(Last Updated On: 4th January 2021)

The TODAY programme on radio 4 is always good for a bit of care sector bashing.  This morning it was the inadequate nature of care for the elderly in their home.  There isn’t enough money, no-one wants to work for the wages, staff don’t stay and the home visits are getting ever shorter.  Alas, I’d heard it rather a lot since the last election.  What struck me was the interview with the elderly lady complaining that what she really wanted was ‘time to chat.  I’d really love a chat’.

Age Concern have started a campaign, well actually I think it’s ongoing, to‘adopt a granny’.  According to the charity, 49% of the over 65s live alone and 7% (that’s 700,000 people living in the UK) describe themselves as lonely.

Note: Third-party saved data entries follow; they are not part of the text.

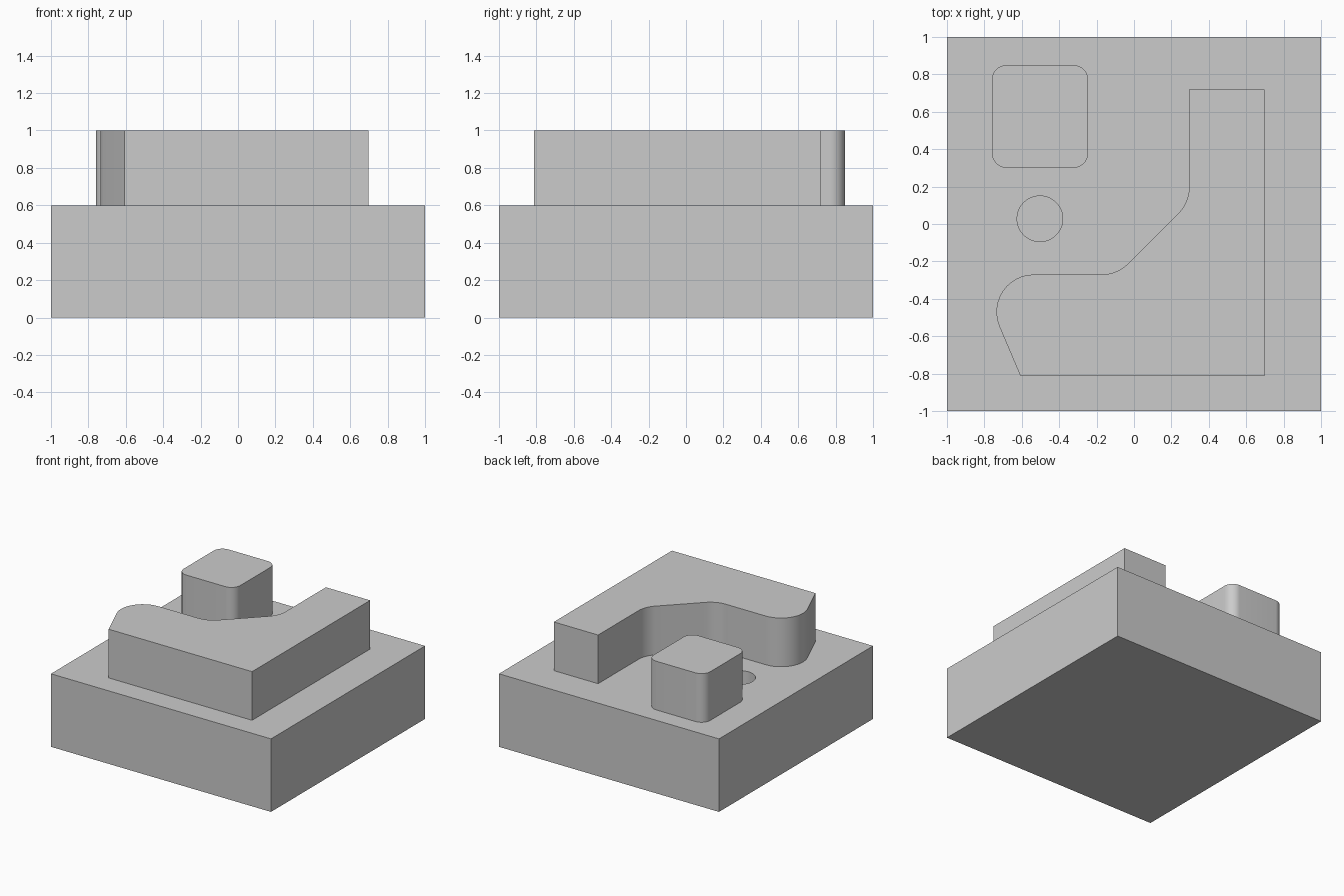
import bpy
import math
from mathutils import Vector

default = bpy.data.objects.get("Cube")
if default:
    bpy.data.objects.remove(default, do_unlink=True)

grey = bpy.data.materials.new("plain_grey")
grey.use_nodes = True
grey.diffuse_color = (0.6, 0.6, 0.6, 1)
grey.node_tree.nodes["Principled BSDF"].inputs["Base Color"].default_value = (0.6, 0.6, 0.6, 1)

PLATE_TOP, BOSS_TOP, SINK = 0.6, 1.0, 0.01


def fillet(corners, steps=12):
    """Round the corners of a closed outline of (x, y, radius)."""
    outline = []
    for i, (x, y, radius) in enumerate(corners):
        p = Vector((x, y))
        if radius == 0:
            outline.append(p)
            continue
        a = (Vector(corners[i - 1][:2]) - p).normalized()
        b = (Vector(corners[(i + 1) % len(corners)][:2]) - p).normalized()
        half = a.angle(b) / 2
        centre = p + (a + b).normalized() * radius / math.sin(half)
        start = p + a * radius / math.tan(half) - centre
        end = p + b * radius / math.tan(half) - centre
        sweep = math.pi - 2 * half
        for k in range(steps + 1):
            t = k / steps
            outline.append(centre + (start * math.sin((1 - t) * sweep)
                                     + end * math.sin(t * sweep)) / math.sin(sweep))
    return outline


def extrude(name, outline, bottom, top):
    """Make a prism from a counter-clockwise outline."""
    n = len(outline)
    verts = [(p[0], p[1], z) for z in (bottom, top) for p in outline]
    faces = [list(range(n))[::-1], list(range(n, 2 * n))]
    faces += [(i, (i + 1) % n, (i + 1) % n + n, i + n) for i in range(n)]
    mesh = bpy.data.meshes.new(name)
    mesh.from_pydata(verts, [], faces)
    mesh.materials.append(grey)
    obj = bpy.data.objects.new(name, mesh)
    bpy.context.collection.objects.link(obj)
    return obj


def select(obj):
    bpy.ops.object.select_all(action="DESELECT")
    obj.select_set(True)
    bpy.context.view_layer.objects.active = obj


# Base plate with a blind round hole
plate = extrude("base_plate", [(-1, -1), (1, -1), (1, 1), (-1, 1)], 0, PLATE_TOP)
circle = [(-0.503 + 0.122 * math.cos(k * math.tau / 64),
           0.028 + 0.122 * math.sin(k * math.tau / 64)) for k in range(64)]
cutter = extrude("hole_cutter", circle, 0.3, 0.7)
cutter.hide_render = True
cut = plate.modifiers.new("blind_hole", "BOOLEAN")
cut.operation = "DIFFERENCE"
cut.solver = "EXACT"
cut.object = cutter
select(plate)
bpy.ops.object.modifier_apply(modifier=cut.name)
bpy.data.objects.remove(cutter, do_unlink=True)

# Raised L-shaped boss with a curved inner side
l_corners = [(-0.607, -0.813, 0), (0.697, -0.813, 0), (0.697, 0.72, 0), (0.295, 0.72, 0),
             (0.295, 0.115, 0.2), (-0.09, -0.27, 0.2), (-0.838, -0.27, 0.2)]
l_boss = extrude("l_shaped_boss", fillet(l_corners), PLATE_TOP - SINK, BOSS_TOP)

# Rounded square boss
left, right, near, far = -0.76, -0.245, 0.3, 0.85
square = [(left, near, 0.08), (right, near, 0.08), (right, far, 0.08), (left, far, 0.08)]
square_boss = extrude("rounded_square_boss", fillet(square), PLATE_TOP - SINK, BOSS_TOP)

# Smooth the curved walls and keep the edges sharp
for obj in (plate, l_boss, square_boss):
    select(obj)
    bpy.ops.object.shade_smooth_by_angle(angle=math.radians(20))
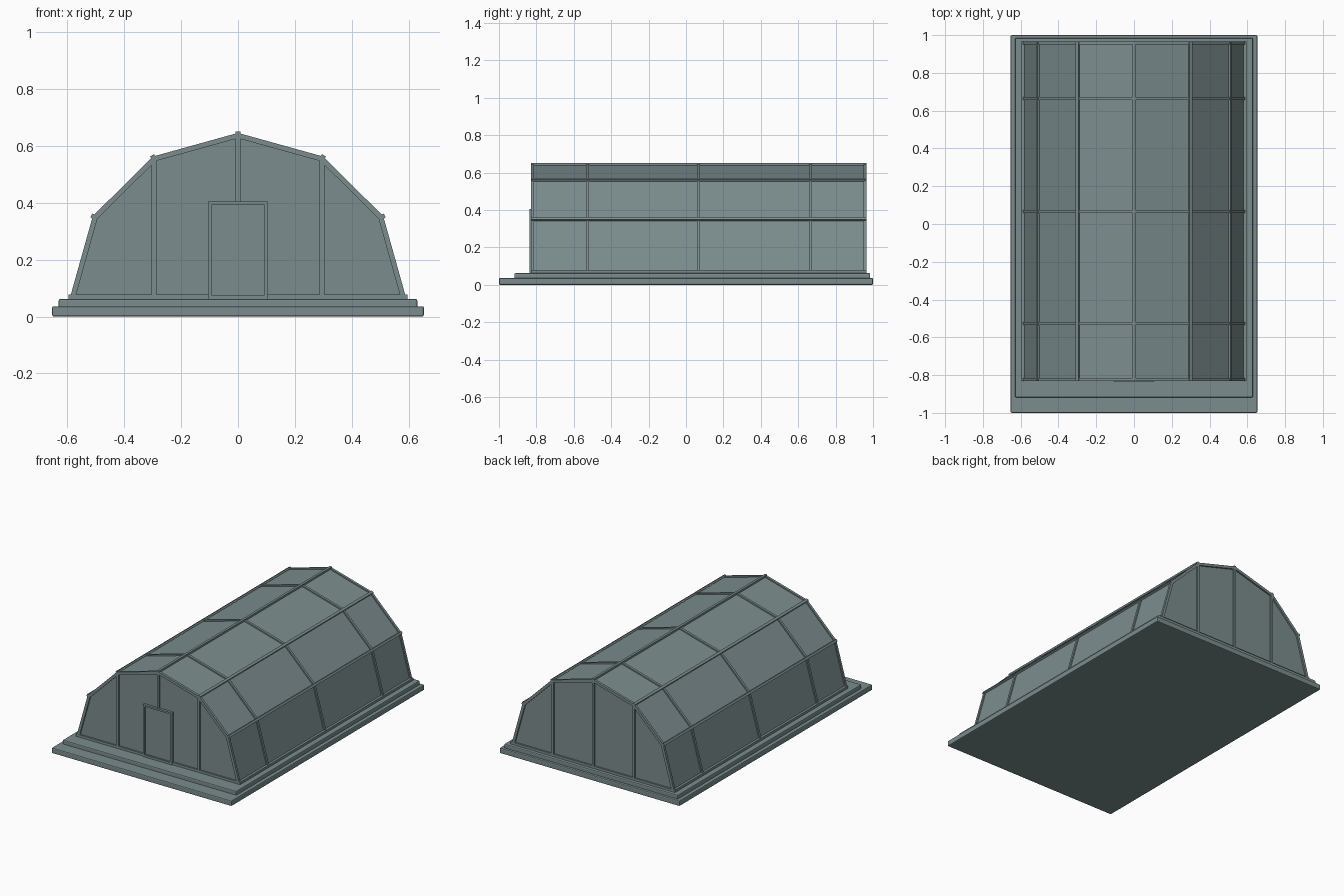
import bpy, bmesh
from math import atan2
from mathutils import Vector

cube = bpy.data.objects.get("Cube")
if cube:
    bpy.data.objects.remove(cube, do_unlink=True)

mat = bpy.data.materials.new("grey_green")
mat.use_nodes = True
COLOUR = (0.20, 0.265, 0.27, 1)
mat.diffuse_color = COLOUR
mat.node_tree.nodes["Principled BSDF"].inputs["Base Color"].default_value = COLOUR

FRONT, BACK, FLOOR = -0.83, 0.965, 0.06
HALF = [(0.592, FLOOR), (0.51, 0.353), (0.299, 0.562), (0, 0.645)]
ARCH = HALF + [(-x, z) for x, z in reversed(HALF[:-1])]


def finish(name, bm):
    bmesh.ops.recalc_face_normals(bm, faces=bm.faces)
    mesh = bpy.data.meshes.new(name)
    bm.to_mesh(mesh)
    bm.free()
    mesh.materials.append(mat)
    obj = bpy.data.objects.new(name, mesh)
    bpy.context.collection.objects.link(obj)
    return obj


def box(name, x, y, z, tilt=0, bevel=0):
    """Box from (min, max) pairs, optionally tilted about y."""
    bm = bmesh.new()
    bmesh.ops.create_cube(bm, size=1)
    for v in bm.verts:
        v.co = Vector([(b - a) * c for (a, b), c in zip((x, y, z), v.co)])
    obj = finish(name, bm)
    obj.location = [sum(p) / 2 for p in (x, y, z)]
    obj.rotation_euler.y = tilt
    if bevel:
        mod = obj.modifiers.new("Bevel", "BEVEL")
        mod.width = bevel
        mod.segments = 2
    return obj


def inset(d):
    """Arch moved inward by d along its mitred corners, feet kept on the floor."""
    pts = [Vector(p) for p in ARCH]
    norms = []
    for a, b in zip(pts, pts[1:]):
        e = (b - a).normalized()
        norms.append(Vector((-e.y, e.x)))
    out = []
    for i, p in enumerate(pts):
        if i in (0, len(pts) - 1):
            n = norms[0 if i == 0 else -1]
            out.append((p.x + d / n.x, p.y))
        else:
            m = norms[i - 1] + norms[i]
            out.append(tuple(p + m * (2 * d / m.length_squared)))
    return out


def extrude(name, outline, y0, y1):
    bm = bmesh.new()
    face = bm.faces.new([bm.verts.new((x, y0, z)) for x, z in outline])
    res = bmesh.ops.extrude_face_region(bm, geom=[face])
    verts = [v for v in res["geom"] if isinstance(v, bmesh.types.BMVert)]
    bmesh.ops.translate(bm, verts=verts, vec=(0, y1 - y0, 0))
    return finish(name, bm)


# Stepped foundation
box("foundation_slab", (-0.653, 0.653), (-1, 1), (0, 0.036), bevel=0.006)
box("foundation_step", (-0.63, 0.63), (-0.918, 0.985), (0.03, 0.062), bevel=0.006)

# Panel shell, slightly recessed behind the framing
extrude("panel_shell", inset(0.008), FRONT + 0.01, BACK - 0.01)

# Arched ribs
for i, y in enumerate((FRONT + 0.008, -0.527, 0.067, 0.665, BACK - 0.008)):
    extrude(f"arch_rib_{i + 1}", ARCH + inset(0.018)[::-1], y - 0.008, y + 0.008)

# Lengthwise bars on the arch corners
for i, (x, z) in enumerate(ARCH[1:-1]):
    a, b = ARCH[i], ARCH[i + 2]
    tilt = -atan2(b[1] - a[1], b[0] - a[0])
    box(f"roof_bar_{i + 1}", (x - 0.008, x + 0.008), (FRONT, BACK),
        (z - 0.007, z + 0.005), tilt)

# Sills along the long sides
for side, s in (("left", 1), ("right", -1)):
    box(f"{side}_sill", (s * 0.588 - 0.008, s * 0.588 + 0.008),
        (FRONT, BACK), (FLOOR, 0.078))

# End wall framing
for end, y in (("front", (FRONT, FRONT + 0.014)), ("back", (BACK - 0.014, BACK))):
    box(f"{end}_sill", (-0.58, 0.58), y, (FLOOR, 0.078))
    for name, x, top in (("left", 0.295, 0.555), ("middle", 0, 0.635), ("right", -0.295, 0.555)):
        bottom = 0.4 if (end, name) == ("front", "middle") else FLOOR
        box(f"{end}_{name}_mullion", (x - 0.008, x + 0.008), y, (bottom, top))

# Door and its frame
DOOR_Y = (FRONT - 0.006, FRONT + 0.014)
for side, s in (("left", 1), ("right", -1)):
    box(f"door_{side}_jamb", (s * 0.099 - 0.006, s * 0.099 + 0.006), DOOR_Y, (FLOOR, 0.404))
box("door_head", (-0.105, 0.105), DOOR_Y, (0.392, 0.404))
box("door_bottom_rail", (-0.093, 0.093), DOOR_Y, (FLOOR, 0.076))
box("door_panel", (-0.093, 0.093), (FRONT + 0.004, FRONT + 0.014), (0.076, 0.392))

I worked with a Kenyan lady in her 40s who told me of her experience of the care sector in her homeland as she remembered it when growing up.  There wasn’t any.  After grandpa died grandma came to live with her extended family.  In the absence of any state provision she had to.  She was, however, in great demand amongst her children as she provided free child care and she was as happy as she had ever been surrounded by her grand children although she occasionally hid in order to get some privacy.   My Kenyan friend couldn’t understand why there was a crisis in the provision of childcare in the UK when half the over 65s lived alone.  She just thought it odd.  And sad.  And the solution obvious.

To be fair few of us in the UK have made the conscious decision to abandon our parents in a dark corner whilst squandering any spare cash on a round the world cruise.  Most of us own cars and can up sticks to live hundreds of miles away from mum and dad.  And we’ve been encouraged to go wherever the good jobs are.  In Kenya they live very close and, apparently, it is expected that the elderly will end their days in the house of a family member.  Not to do so is unusual, even disreputable.  There is no such cultural pressure in the UK.  And of course the long, slow decline from cancer or alzheimers is much less in a society without advanced health care:  ‘my grandma was never a burden – all the children loved her’.

Most of us in the UK have children and most of us will one day grow old.  I think we need something no government can give us – a cultural change in our attitude towards older people.  Quite how we achieve this I don’t know.  Education?  A campaign?  But we must do something, otherwise what’s the point in living into old age anyway?

All suggestions gratefully received…